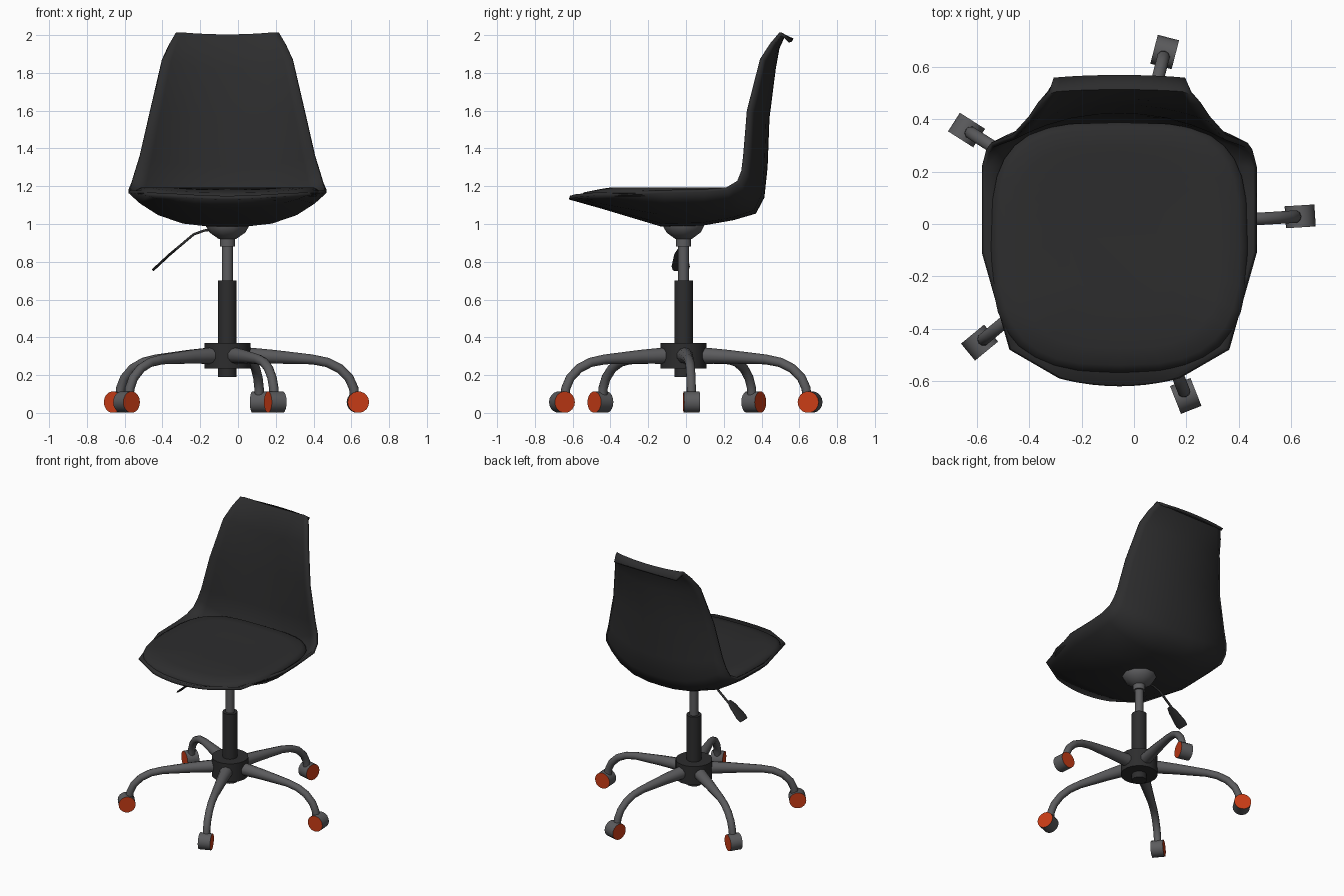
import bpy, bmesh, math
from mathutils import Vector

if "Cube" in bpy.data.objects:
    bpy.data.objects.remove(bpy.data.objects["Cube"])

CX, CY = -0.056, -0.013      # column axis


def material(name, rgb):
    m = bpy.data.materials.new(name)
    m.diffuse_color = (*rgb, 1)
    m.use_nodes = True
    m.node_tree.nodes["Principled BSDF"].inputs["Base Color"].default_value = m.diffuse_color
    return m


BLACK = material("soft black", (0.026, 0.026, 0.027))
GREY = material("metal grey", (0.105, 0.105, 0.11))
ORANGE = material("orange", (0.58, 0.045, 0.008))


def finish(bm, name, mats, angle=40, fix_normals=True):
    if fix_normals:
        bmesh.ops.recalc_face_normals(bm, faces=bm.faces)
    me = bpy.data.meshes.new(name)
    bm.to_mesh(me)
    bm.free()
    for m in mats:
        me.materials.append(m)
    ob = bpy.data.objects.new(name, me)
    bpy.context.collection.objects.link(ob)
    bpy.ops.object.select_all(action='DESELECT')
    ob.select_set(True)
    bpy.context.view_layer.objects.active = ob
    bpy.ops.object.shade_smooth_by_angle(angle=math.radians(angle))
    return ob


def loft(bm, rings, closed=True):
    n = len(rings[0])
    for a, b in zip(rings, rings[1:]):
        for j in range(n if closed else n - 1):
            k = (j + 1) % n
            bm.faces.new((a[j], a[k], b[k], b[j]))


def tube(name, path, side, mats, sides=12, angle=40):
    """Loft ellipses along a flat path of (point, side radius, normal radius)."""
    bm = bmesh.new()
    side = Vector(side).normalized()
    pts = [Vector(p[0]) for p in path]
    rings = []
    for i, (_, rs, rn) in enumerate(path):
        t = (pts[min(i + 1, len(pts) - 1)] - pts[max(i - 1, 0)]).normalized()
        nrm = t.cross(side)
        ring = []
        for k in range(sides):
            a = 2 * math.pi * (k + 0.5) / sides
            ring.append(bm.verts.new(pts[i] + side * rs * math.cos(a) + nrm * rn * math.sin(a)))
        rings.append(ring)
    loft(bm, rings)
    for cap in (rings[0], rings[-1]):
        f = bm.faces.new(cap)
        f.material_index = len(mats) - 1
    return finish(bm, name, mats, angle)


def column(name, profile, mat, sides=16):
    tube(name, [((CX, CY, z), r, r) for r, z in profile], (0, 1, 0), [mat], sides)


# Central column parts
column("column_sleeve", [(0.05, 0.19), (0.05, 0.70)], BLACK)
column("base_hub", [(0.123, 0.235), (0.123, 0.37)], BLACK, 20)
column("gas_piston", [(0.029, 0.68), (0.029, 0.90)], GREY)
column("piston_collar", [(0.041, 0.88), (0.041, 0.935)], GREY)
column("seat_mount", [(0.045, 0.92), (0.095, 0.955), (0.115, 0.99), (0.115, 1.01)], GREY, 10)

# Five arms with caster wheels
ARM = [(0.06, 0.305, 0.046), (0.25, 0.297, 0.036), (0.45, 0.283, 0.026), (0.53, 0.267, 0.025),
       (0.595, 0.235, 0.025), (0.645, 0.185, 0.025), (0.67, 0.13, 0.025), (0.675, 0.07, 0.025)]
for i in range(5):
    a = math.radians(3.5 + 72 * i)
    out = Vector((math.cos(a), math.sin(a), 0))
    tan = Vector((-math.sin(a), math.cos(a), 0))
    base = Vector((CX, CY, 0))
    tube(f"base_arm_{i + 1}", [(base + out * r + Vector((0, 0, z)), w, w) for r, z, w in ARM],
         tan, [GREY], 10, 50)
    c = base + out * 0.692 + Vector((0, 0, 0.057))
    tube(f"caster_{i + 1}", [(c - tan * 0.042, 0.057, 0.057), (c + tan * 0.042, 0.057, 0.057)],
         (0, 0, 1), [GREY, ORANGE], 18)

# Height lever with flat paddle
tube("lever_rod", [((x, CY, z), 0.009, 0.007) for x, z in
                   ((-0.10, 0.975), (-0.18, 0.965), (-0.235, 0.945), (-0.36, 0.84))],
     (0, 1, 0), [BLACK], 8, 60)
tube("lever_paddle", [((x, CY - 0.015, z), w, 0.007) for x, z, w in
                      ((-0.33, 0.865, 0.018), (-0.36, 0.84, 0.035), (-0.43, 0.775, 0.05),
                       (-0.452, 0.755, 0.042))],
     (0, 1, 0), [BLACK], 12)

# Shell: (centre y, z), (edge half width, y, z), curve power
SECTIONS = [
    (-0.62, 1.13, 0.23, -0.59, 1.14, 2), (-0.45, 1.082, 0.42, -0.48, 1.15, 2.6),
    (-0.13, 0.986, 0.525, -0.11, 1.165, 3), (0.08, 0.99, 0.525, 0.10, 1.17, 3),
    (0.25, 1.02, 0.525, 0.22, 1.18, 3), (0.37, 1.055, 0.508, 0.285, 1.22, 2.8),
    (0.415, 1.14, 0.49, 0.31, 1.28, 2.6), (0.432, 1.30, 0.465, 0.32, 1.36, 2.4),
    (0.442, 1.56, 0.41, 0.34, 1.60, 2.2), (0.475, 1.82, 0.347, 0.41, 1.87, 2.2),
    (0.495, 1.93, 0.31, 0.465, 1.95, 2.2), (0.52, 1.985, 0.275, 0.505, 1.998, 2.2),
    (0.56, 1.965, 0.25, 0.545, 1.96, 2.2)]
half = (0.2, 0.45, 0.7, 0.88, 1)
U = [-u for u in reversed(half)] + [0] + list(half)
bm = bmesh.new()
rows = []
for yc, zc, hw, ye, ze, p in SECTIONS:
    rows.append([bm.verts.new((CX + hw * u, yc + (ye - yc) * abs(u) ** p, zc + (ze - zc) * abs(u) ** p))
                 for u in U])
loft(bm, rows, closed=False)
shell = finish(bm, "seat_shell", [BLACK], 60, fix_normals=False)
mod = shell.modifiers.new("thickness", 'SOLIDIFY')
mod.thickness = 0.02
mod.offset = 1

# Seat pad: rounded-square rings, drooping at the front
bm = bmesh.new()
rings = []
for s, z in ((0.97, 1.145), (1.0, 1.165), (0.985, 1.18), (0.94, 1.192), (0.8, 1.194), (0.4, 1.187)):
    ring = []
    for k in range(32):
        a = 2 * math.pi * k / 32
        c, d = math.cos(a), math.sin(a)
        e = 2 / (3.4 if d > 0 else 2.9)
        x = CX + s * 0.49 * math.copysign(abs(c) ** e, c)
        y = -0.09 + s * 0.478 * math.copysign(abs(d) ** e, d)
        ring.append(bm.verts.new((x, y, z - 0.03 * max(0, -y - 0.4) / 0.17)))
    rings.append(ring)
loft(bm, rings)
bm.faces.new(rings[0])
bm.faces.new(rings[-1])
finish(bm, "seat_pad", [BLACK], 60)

**********

▸ **EXERCISE BRIEF**:
Look for the string "thickness" in the records, and copy every line where it is found.

▸ **WRITTEN ANSWER**:
mod = shell.modifiers.new("thickness", 'SOLIDIFY')
mod.thickness = 0.02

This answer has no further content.